What the task asks: May I have, exactly as written, the line containing "0.1, 1.437, 0);" and every line after it through the end of the listing below, and nothing else?

-------

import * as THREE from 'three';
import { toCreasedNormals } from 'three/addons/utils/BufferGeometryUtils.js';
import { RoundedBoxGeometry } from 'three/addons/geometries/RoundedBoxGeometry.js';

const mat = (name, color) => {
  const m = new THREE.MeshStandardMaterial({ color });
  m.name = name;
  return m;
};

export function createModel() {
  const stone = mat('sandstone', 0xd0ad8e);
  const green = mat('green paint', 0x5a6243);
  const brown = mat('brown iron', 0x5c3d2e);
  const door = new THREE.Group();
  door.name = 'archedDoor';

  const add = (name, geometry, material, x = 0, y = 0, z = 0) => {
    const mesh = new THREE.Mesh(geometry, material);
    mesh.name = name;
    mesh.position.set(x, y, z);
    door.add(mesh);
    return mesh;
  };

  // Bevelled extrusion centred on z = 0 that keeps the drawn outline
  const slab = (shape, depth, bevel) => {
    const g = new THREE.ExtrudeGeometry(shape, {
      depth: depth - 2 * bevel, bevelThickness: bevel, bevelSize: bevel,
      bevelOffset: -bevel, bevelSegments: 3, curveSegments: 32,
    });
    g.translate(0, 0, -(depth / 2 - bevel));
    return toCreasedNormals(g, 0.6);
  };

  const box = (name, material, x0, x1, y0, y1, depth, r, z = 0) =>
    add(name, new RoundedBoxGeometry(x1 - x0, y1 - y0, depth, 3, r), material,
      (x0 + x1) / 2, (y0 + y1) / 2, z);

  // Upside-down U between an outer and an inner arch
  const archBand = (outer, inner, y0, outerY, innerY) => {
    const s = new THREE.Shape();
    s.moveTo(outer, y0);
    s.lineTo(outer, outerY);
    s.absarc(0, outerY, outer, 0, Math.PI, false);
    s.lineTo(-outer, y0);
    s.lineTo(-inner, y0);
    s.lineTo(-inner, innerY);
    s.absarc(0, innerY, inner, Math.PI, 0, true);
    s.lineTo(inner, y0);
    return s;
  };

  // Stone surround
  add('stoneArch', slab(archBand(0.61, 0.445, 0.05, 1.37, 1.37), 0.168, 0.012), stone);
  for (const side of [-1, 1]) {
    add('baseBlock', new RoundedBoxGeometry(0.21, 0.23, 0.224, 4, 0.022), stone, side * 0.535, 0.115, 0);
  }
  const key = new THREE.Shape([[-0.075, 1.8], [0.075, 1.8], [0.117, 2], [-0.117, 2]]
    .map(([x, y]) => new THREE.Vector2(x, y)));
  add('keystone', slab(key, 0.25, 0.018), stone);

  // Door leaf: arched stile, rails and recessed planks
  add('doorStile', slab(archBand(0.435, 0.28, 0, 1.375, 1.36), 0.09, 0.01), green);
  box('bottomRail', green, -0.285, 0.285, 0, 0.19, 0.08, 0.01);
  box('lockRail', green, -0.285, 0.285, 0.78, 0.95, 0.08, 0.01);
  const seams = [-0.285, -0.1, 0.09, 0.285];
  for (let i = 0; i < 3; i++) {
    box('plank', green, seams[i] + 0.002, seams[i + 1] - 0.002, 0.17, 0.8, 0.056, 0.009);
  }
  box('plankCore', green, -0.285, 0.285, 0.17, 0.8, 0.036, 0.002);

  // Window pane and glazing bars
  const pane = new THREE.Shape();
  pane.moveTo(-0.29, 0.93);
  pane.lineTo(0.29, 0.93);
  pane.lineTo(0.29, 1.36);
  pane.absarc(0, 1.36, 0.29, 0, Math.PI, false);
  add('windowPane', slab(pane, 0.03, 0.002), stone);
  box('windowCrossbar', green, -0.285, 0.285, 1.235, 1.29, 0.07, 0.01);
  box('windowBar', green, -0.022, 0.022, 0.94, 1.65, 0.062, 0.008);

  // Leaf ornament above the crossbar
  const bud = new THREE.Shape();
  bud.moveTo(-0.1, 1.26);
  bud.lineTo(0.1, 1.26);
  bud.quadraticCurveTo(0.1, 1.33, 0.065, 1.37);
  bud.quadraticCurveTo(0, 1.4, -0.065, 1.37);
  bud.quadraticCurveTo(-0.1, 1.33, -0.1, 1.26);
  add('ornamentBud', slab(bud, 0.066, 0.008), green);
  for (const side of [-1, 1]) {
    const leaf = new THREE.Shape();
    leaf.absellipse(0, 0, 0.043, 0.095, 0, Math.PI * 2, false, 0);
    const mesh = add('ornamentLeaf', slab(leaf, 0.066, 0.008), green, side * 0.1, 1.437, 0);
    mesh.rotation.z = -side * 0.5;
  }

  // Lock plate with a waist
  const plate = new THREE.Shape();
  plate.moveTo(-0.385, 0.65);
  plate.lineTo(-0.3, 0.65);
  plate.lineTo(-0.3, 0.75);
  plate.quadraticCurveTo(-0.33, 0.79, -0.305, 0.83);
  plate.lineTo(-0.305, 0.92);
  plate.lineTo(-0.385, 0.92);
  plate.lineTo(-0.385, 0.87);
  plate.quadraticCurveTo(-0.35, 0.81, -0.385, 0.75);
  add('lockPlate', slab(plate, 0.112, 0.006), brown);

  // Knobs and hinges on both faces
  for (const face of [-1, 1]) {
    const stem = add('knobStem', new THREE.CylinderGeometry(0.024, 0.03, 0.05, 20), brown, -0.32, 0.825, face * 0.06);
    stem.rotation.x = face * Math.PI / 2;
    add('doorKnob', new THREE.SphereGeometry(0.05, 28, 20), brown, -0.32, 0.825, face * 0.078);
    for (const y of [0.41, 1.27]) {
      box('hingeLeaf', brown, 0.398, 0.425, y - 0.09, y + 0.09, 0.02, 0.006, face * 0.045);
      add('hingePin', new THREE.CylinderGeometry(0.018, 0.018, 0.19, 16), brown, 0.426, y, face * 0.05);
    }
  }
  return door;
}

-------

Expected answer:
    const mesh = add('ornamentLeaf', slab(leaf, 0.066, 0.008), green, side * 0.1, 1.437, 0);
    mesh.rotation.z = -side * 0.5;
  }

  // Lock plate with a waist
  const plate = new THREE.Shape();
  plate.moveTo(-0.385, 0.65);
  plate.lineTo(-0.3, 0.65);
  plate.lineTo(-0.3, 0.75);
  plate.quadraticCurveTo(-0.33, 0.79, -0.305, 0.83);
  plate.lineTo(-0.305, 0.92);
  plate.lineTo(-0.385, 0.92);
  plate.lineTo(-0.385, 0.87);
  plate.quadraticCurveTo(-0.35, 0.81, -0.385, 0.75);
  add('lockPlate', slab(plate, 0.112, 0.006), brown);

  // Knobs and hinges on both faces
  for (const face of [-1, 1]) {
    const stem = add('knobStem', new THREE.CylinderGeometry(0.024, 0.03, 0.05, 20), brown, -0.32, 0.825, face * 0.06);
    stem.rotation.x = face * Math.PI / 2;
    add('doorKnob', new THREE.SphereGeometry(0.05, 28, 20), brown, -0.32, 0.825, face * 0.078);
    for (const y of [0.41, 1.27]) {
      box('hingeLeaf', brown, 0.398, 0.425, y - 0.09, y + 0.09, 0.02, 0.006, face * 0.045);
      add('hingePin', new THREE.CylinderGeometry(0.018, 0.018, 0.19, 16), brown, 0.426, y, face * 0.05);
    }
  }
  return door;
}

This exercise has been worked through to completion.